Lining up the Reasons Not to Do Something and Coming Up with Reasons to Do What Doesn't Need to Be Done
Class of 2007
In retrospect, I’ve taken a long route. I graduated from school in March 2007, and started working at Mori Building Co., Ltd. Learning at the seminar conducted by Prof. Akira Morita about Private Finance Initiative (PFI), which is a scheme where private firms are contracted to complete and manage public projects, inspired in me a desire to know more about the process of how private firms create public spaces while dealing with the government.
The 2008 global financial crisis occurred the year after I joined the company. I was quite fortunate to have been in the hands of Mori Building while all of the emerging real estate firms were going out of business (It wouldn’t have worried me if I fell back on the government job for which a lot of GraSSPers aim). Since the management seems to have liked unusual personnel, a few years later I found myself working at the management planning division where I was given an environment that enabled me to discuss multibillion-dollar investments or the future of a company. Looking back, my ego might have been sky high.
Then, the Great East Japan Earthquake happened, and it took my ego down a notch. It’s still fresh in our minds, and we had just never experienced anything like that before. My office was located in the building complex called Roppongi Hills. Fortunately, it wasn’t greatly damaged in accordance with its slogan for earthquake and disaster preparedness. In fact, there’s an enormous in-house power generator that’s not for emergencies installed in the basement of Roppongi Hills. It’s so reliable that it cannot only supply power without buying electricity from Tokyo Electric Power Co., Inc., but also sell electricity to others. That experience happened to show me what I had always wanted to know, the importance of the private sector in playing public roles. And yet at the same time, I become painfully aware of how powerless human beings were before the tsunami and nuclear accidents.
I visited Fukushima and Miyagi prefectures as a volunteer a few times after the earthquake. In the meantime, I started to realize that the front-line of town development would be evident there in those affected areas. After seeing young people sharing the spirit of “making the most interesting town in the world” at places where they’ve lost everything, I couldn’t help but jump into it. I eventually chose to make a career move to an American NPO and relocate to Ishinomaki City in Miyagi.
A lot of things happened since then. Of course, the whole experience was rewarding, and I even left a small mark there through a few building projects. But whenever I had meetings on Skype with the headquarters in San Francisco and sponsors in New York, it was quite challenging for me to argue with them in English at around four or five o’clock in the morning. The headquarters of the NPO went bankrupt shortly after I left the organization, but that’s life.
I’m actually taking the long way around in writing what I’m trying to say. Maybe it’s just my imagination.
I’m currently working as a researcher at a think tank in Osaka. The work mainly involves administrative consignment projects, where I research and support the creation of various plans prepared by local governments.

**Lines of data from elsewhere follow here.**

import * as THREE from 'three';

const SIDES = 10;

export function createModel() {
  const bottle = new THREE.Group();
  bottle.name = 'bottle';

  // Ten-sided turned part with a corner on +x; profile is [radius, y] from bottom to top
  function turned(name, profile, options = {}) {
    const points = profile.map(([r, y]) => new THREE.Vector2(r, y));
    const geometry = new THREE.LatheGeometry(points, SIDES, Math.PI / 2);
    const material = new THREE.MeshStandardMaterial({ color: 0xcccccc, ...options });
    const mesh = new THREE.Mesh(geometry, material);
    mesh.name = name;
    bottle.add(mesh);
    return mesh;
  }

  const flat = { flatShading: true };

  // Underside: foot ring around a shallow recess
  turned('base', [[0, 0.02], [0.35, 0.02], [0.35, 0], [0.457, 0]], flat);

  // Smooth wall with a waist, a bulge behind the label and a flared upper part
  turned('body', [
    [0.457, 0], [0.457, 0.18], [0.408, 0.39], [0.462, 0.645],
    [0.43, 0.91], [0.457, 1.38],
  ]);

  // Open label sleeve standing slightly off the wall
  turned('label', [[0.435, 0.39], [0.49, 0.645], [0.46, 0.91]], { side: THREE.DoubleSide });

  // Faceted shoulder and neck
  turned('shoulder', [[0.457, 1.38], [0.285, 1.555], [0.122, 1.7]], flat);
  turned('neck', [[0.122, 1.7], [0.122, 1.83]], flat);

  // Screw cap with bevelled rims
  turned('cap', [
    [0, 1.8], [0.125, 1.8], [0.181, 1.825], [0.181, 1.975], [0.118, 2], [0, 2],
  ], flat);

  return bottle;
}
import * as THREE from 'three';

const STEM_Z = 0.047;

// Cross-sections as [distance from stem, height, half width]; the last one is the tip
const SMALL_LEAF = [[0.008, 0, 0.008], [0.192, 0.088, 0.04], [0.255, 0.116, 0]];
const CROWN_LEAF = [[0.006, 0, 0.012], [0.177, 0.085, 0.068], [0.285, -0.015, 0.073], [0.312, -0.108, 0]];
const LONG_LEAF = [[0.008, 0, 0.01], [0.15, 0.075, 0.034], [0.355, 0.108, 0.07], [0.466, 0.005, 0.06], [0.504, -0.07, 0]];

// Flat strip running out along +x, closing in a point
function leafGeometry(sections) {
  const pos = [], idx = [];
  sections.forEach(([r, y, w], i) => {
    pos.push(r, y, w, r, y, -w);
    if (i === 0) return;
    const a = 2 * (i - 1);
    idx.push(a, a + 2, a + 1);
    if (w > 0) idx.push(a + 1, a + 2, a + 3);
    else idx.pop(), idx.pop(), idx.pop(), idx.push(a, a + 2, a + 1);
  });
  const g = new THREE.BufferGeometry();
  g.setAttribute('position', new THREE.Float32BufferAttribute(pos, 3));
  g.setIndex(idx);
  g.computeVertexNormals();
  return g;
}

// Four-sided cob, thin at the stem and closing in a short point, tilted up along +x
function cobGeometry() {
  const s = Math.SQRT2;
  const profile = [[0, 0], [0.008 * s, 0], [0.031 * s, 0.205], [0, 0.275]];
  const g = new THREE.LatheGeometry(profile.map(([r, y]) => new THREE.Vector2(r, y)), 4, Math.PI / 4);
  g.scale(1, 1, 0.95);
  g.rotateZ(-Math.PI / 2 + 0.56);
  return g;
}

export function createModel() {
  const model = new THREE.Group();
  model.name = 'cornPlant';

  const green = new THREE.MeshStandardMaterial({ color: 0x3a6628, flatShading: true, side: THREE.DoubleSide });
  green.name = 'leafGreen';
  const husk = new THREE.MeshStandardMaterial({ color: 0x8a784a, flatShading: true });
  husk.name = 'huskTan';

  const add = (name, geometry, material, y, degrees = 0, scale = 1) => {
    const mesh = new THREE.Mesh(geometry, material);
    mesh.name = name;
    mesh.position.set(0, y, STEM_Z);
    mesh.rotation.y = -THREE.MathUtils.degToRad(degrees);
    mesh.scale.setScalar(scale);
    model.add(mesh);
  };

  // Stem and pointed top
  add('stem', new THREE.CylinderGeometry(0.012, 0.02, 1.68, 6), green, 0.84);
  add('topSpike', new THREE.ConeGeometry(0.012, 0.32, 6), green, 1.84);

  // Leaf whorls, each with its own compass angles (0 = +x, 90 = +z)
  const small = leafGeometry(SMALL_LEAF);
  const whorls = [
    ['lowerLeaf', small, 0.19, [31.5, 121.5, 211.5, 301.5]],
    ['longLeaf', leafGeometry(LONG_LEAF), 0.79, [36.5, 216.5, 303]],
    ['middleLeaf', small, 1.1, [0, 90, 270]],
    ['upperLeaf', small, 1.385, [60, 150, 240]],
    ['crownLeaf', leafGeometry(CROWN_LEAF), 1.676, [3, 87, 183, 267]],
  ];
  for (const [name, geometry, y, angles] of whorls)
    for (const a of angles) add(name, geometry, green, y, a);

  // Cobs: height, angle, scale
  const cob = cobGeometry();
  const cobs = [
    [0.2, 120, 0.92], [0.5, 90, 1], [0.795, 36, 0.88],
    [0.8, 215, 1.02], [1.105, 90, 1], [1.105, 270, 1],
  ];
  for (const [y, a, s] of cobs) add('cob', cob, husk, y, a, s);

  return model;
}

As I also help with the work for the central government, I’m sort of a ghostwriter of the industry that I once, for a brief moment, thought of pursuing after graduating. The wheels of fortune keep turning.
What I’ve found very interesting recently is the process of reflecting on the opinions of the locals in their policies. The technique of opening a workshop and facilitating discussions between the people there and the administration has rapidly become popular in the past ten years, and its importance is getting better understood. I personally enjoy using graphics (pictures) to organize meetings and discussions, so I often go out to various places and draw pictures.
Now that you’ve read this far, have you noticed that the foreshadowing in the title hasn’t quite been explained yet?
Well, let me start explaining. While supporting administrative work, I’ve found that they had two types of work. The first is to line up the reasons not to do something. Administrative resources and budget are limited. Also, their authority is determined by law. It’s natural that there are things they can and can’t do. The second thing is to come up with reasons to do things that you don’t really need to do. Their job is to put things in the rules of administrative planning and budget enforcement in order to surmise what the administrative heads come up with and then execute their plans. Just so there’s no confusion, I’m not trying to criticize the government. I think the jobs there are extremely important, and the world wouldn’t turn if there were no one to work on them. Therefore, I’m grateful for it.
However, work and career do not necessarily turn out the way you envisioned. An earthquake might come, or the company you work for might go bankrupt (even government employees have no guarantee). Nevertheless, it’s worthwhile to get the best from yourself to try to achieve your goals in the place of your own choosing. I wrote about the two types of work earlier, but of course, they aren’t everything. As for the third, I would like you to find a job that both you and people around you can enjoy, and I want to continue working like this too.